You’re not alone, recent research suggests that two-thirds of us harbour these harmless superstitious gestures and habits on a daily basis. What you may not be aware of is that there are some interesting superstitions around the UK relating to the nation’s favourite hot beverage.

Spilt Tea Leaves

A common superstition is that it is bad luck to spill salt. Nobody knows for certain where any superstition comes from, but this particular one could have something to do with the fact that salt used to be an expensive commodity, so by spilling it you were essentially wasting money!

The idea of throwing it behind your left shoulder was to supposedly blind the devil that was watching over you. 

However, in 19th century England it was considered good luck to spill tea leaves. People at the time would scatter loose tea leaves in front of their home to protect the family from evil spirits, so if tea happened to be spilt inside the house, that just meant extra protection!

“Shall I be Mother”

You may or may not have heard of this phrase when pouring tea from a pot. It comes from the English superstition that if two women are drinking tea together and one of the women wanted to have a baby, they’d do the pouring and therefore become a mother within a year.

Also, it was said that no two women should pour from the same pot or an argument would occur! 

Spoon and Saucer Sorcery

A Scottish superstition states that it is considered bad luck to stir tea with anything other than a spoon, as the handle of a fork or spoon is said to stir up trouble for the improper stirrer!

The superstition continues that - whilst setting the table - if two spoons are placed on the same saucer, it is prophesised that the drinker will marry twice or, if a young girl, will go on to have twins! 

Predictions from the Pot

There are many English superstitions regarding teapots. For example, when brewing a pot of tea, if the lid of the teapot is left off, then an ominous stranger will call at the house, and if you forget to put the tea into the pot before the boiling water, it was seen as a very bad omen indeed!

It was said that if you made the tea too weak, then you’d fall out with a close friend. On the other hand, if the tea was too strong, you’d make a new one.

When it comes to emptying the pot, English fishermen of the past had some very strange beliefs.

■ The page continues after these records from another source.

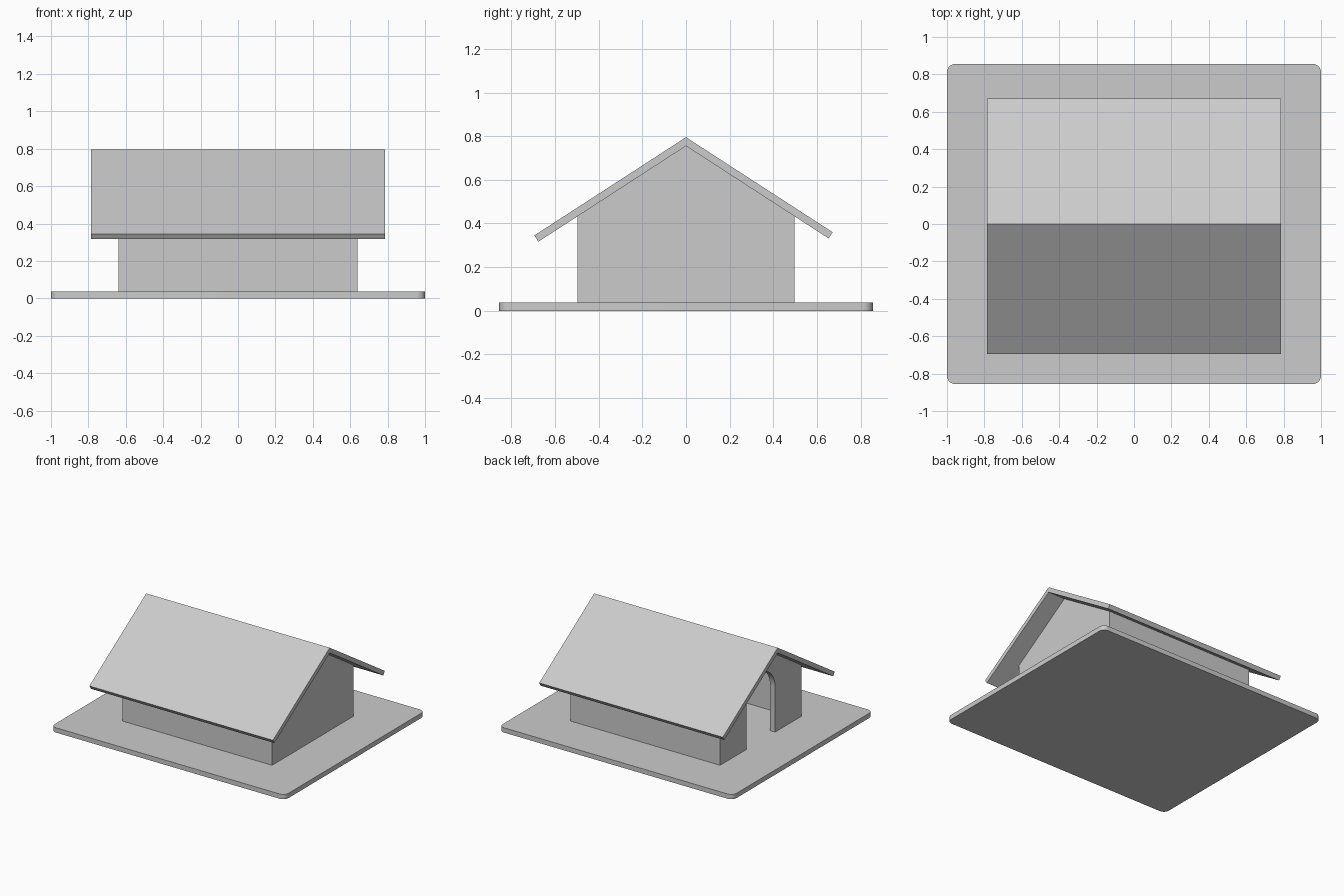
import bpy
import bmesh
import math
from mathutils import Vector

cube = bpy.data.objects.get("Cube")
if cube:
    bpy.data.objects.remove(cube, do_unlink=True)

# Single plain grey
grey = bpy.data.materials.new("plain grey")
grey.use_nodes = True
colour = (0.6, 0.6, 0.6, 1.0)
grey.diffuse_color = colour
grey.node_tree.nodes["Principled BSDF"].inputs["Base Color"].default_value = colour

BASE_TOP = 0.037
WALL_X, WALL_Y, WALL_T = 0.64, 0.497, 0.043
RIDGE, UNDER, SLOPE = 0.795, 0.755, 0.6475
ROOF_X, ROOF_T = 0.785, 0.034
EAVE_FRONT, EAVE_BACK = -0.695, 0.672
DOOR_R, DOOR_SPRING = 0.175, 0.385


def extrude(name, outline, direction):
    """Prism from a flat outline of 3D points pushed along a direction."""
    bm = bmesh.new()
    face = bm.faces.new([bm.verts.new(p) for p in outline])
    new = bmesh.ops.extrude_face_region(bm, geom=[face])["geom"]
    verts = [v for v in new if isinstance(v, bmesh.types.BMVert)]
    bmesh.ops.translate(bm, verts=verts, vec=Vector(direction))
    bmesh.ops.recalc_face_normals(bm, faces=bm.faces)
    mesh = bpy.data.meshes.new(name)
    bm.to_mesh(mesh)
    bm.free()
    mesh.materials.append(grey)
    obj = bpy.data.objects.new(name, mesh)
    bpy.context.collection.objects.link(obj)
    return obj


def extrude_x(name, profile, x0, x1):
    """Prism along x from a (y, z) profile."""
    return extrude(name, [(x0, y, z) for y, z in profile], (x1 - x0, 0, 0))


def under_roof(y):
    return UNDER - SLOPE * abs(y)


# Base slab with rounded corners
R, HX, HY, N = 0.045, 1.0, 0.856, 8
outline = []
for i, (sx, sy) in enumerate([(1, 1), (-1, 1), (-1, -1), (1, -1)]):
    for k in range(N + 1):
        a = math.pi / 2 * (i + k / N)
        outline.append((sx * (HX - R) + R * math.cos(a),
                        sy * (HY - R) + R * math.sin(a), 0))
slab = extrude("base_slab", outline, (0, 0, BASE_TOP))

# Plain gable wall
gable_top = [(WALL_Y, under_roof(WALL_Y)), (0, UNDER), (-WALL_Y, under_roof(WALL_Y))]
extrude_x("gable_wall_left",
          [(-WALL_Y, BASE_TOP), (WALL_Y, BASE_TOP)] + gable_top,
          WALL_X - WALL_T, WALL_X)

# Gable wall with an arched doorway
arch = [(DOOR_R * math.cos(math.pi * (1 - k / 24)),
         DOOR_SPRING + DOOR_R * math.sin(math.pi * (1 - k / 24))) for k in range(25)]
doorway = [(-DOOR_R, BASE_TOP)] + arch + [(DOOR_R, BASE_TOP)]
door_wall = extrude_x("gable_wall_right_with_doorway",
                      [(-WALL_Y, BASE_TOP)] + doorway + [(WALL_Y, BASE_TOP)] + gable_top,
                      -WALL_X, -WALL_X + WALL_T)

# Long side walls with tops cut to the roof pitch
for name, s in (("front_wall", -1), ("back_wall", 1)):
    yo, yi = s * WALL_Y, s * (WALL_Y - WALL_T)
    extrude_x(name, [(yo, BASE_TOP), (yi, BASE_TOP), (yi, under_roof(yi)), (yo, under_roof(yo))],
              -WALL_X + WALL_T, WALL_X - WALL_T)

# Pitched roof, square-cut eaves, longer at the front
n = math.hypot(1, SLOPE)
dy, dz = ROOF_T * SLOPE / n, ROOF_T / n
front_z = RIDGE + SLOPE * EAVE_FRONT
back_z = RIDGE - SLOPE * EAVE_BACK
extrude_x("roof", [(0, RIDGE), (EAVE_FRONT, front_z), (EAVE_FRONT + dy, front_z - dz),
                   (0, UNDER), (EAVE_BACK - dy, back_z - dz), (EAVE_BACK, back_z)],
          -ROOF_X, ROOF_X)

# Smooth only the rounded corners and the arch
for obj in (slab, door_wall):
    bpy.ops.object.select_all(action="DESELECT")
    obj.select_set(True)
    bpy.context.view_layer.objects.active = obj
    bpy.ops.object.shade_smooth_by_angle(angle=math.radians(25))
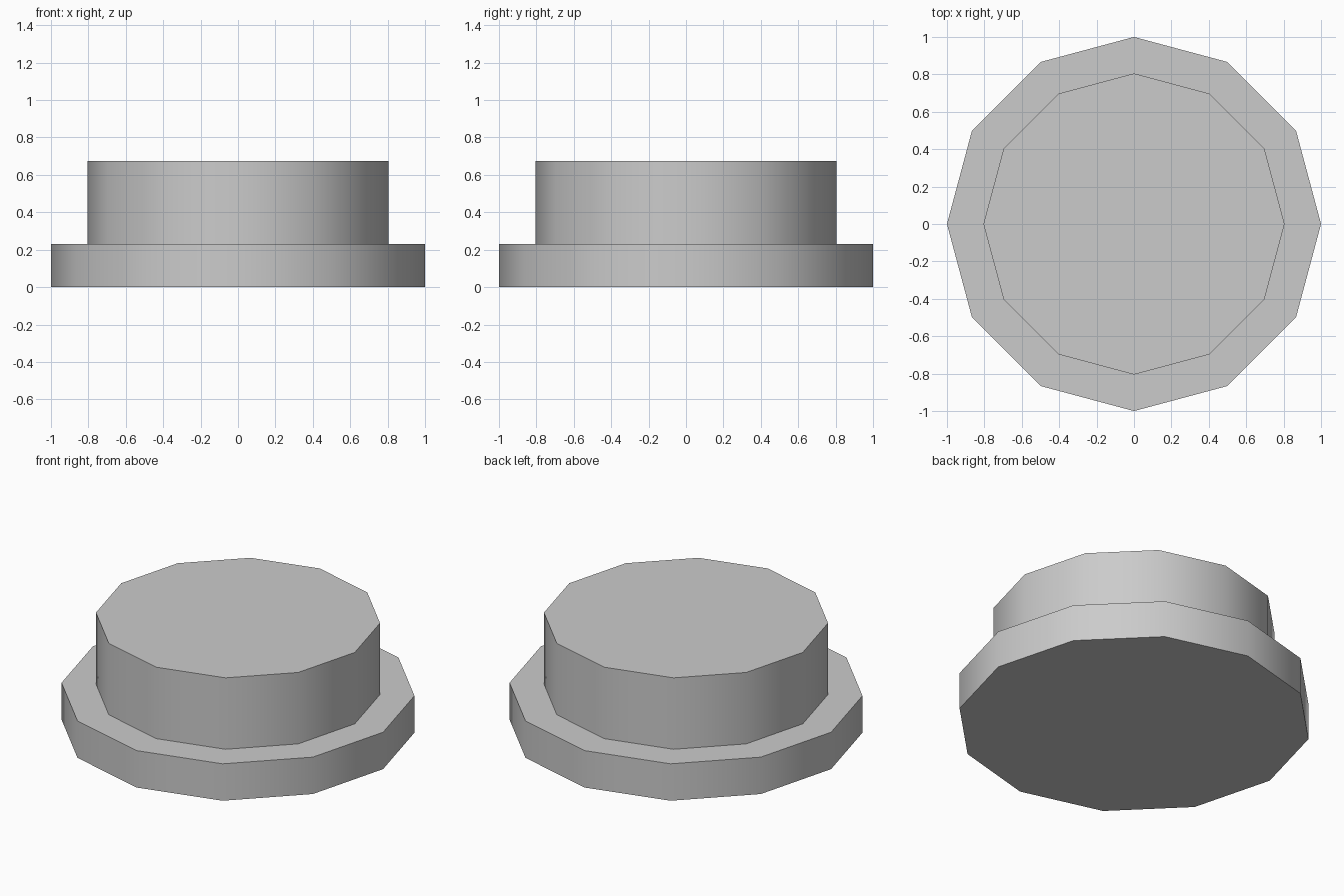
import bpy, bmesh, math

if "Cube" in bpy.data.objects:
    bpy.data.objects.remove(bpy.data.objects["Cube"])

SIDES = 12
# Stepped outline as (radius, height), from the flange base to the cap top
PROFILE = [(1.0, 0.0), (1.0, 0.23), (0.805, 0.23), (0.805, 0.675)]


def lathe(name, profile, sides):
    """Closed solid of revolution around z with flat end caps."""
    bm = bmesh.new()
    rings = []
    for r, z in profile:
        angles = [2 * math.pi * i / sides for i in range(sides)]
        rings.append([bm.verts.new((r * math.cos(a), r * math.sin(a), z)) for a in angles])
    for low, high in zip(rings, rings[1:]):
        for i in range(sides):
            j = (i + 1) % sides
            bm.faces.new((low[i], low[j], high[j], high[i]))
    bm.faces.new(rings[0][::-1])
    bm.faces.new(rings[-1])
    mesh = bpy.data.meshes.new(name)
    bm.to_mesh(mesh)
    bm.free()
    obj = bpy.data.objects.new(name, mesh)
    bpy.context.collection.objects.link(obj)
    return obj


# Flanged cap: wide low rim with a narrower raised drum
cap = lathe("flanged_cap", PROFILE, SIDES)

# Smooth side walls, crisp rims
bpy.context.view_layer.objects.active = cap
cap.select_set(True)
bpy.ops.object.shade_smooth_by_angle(angle=math.radians(40))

They would never empty a pot of tea fully when they were out at sea, because this represented them ‘pouring away’ all the fish they were hoping to catch.

This meant that pouring away their tea would result in having to return home empty-handed. Also, their families back home wouldn’t empty their teapots on the day the fisherman set sail for fear of causing the boat to sink.

Bubble Beliefs

In some parts of Britain, it is believed that if there are bubbles floating in your tea after it is poured from a pot, it is an indication that there is some money coming your way.

The more bubbles there are, the more riches! In other regions, it was believed that if bubbles stick to the side of the cup, then romance is in the air, with each bubble representing a kiss.

Considering the importance that the tea experience has in the life of British People, it is no surprise that a variety of rituals, superstitions and practices have become established around the nation’s favourite infusion. Next time you’re enjoying a delicious cup of Twinings tea, why not have a think about the historical rituals and customs around your cuppa, just be careful not to spill it!



Do you have any tea related superstitions or routines? Let us know on Twitter or Facebook.

Related Articles

We use cookies to ensure that we give you the best experience on our website. The cookies allow us to administer our website, analyse our traffic and use them for advertising purposes. To manage your cookie settings click manage your cookie preferences or visit our Cookie Policy page.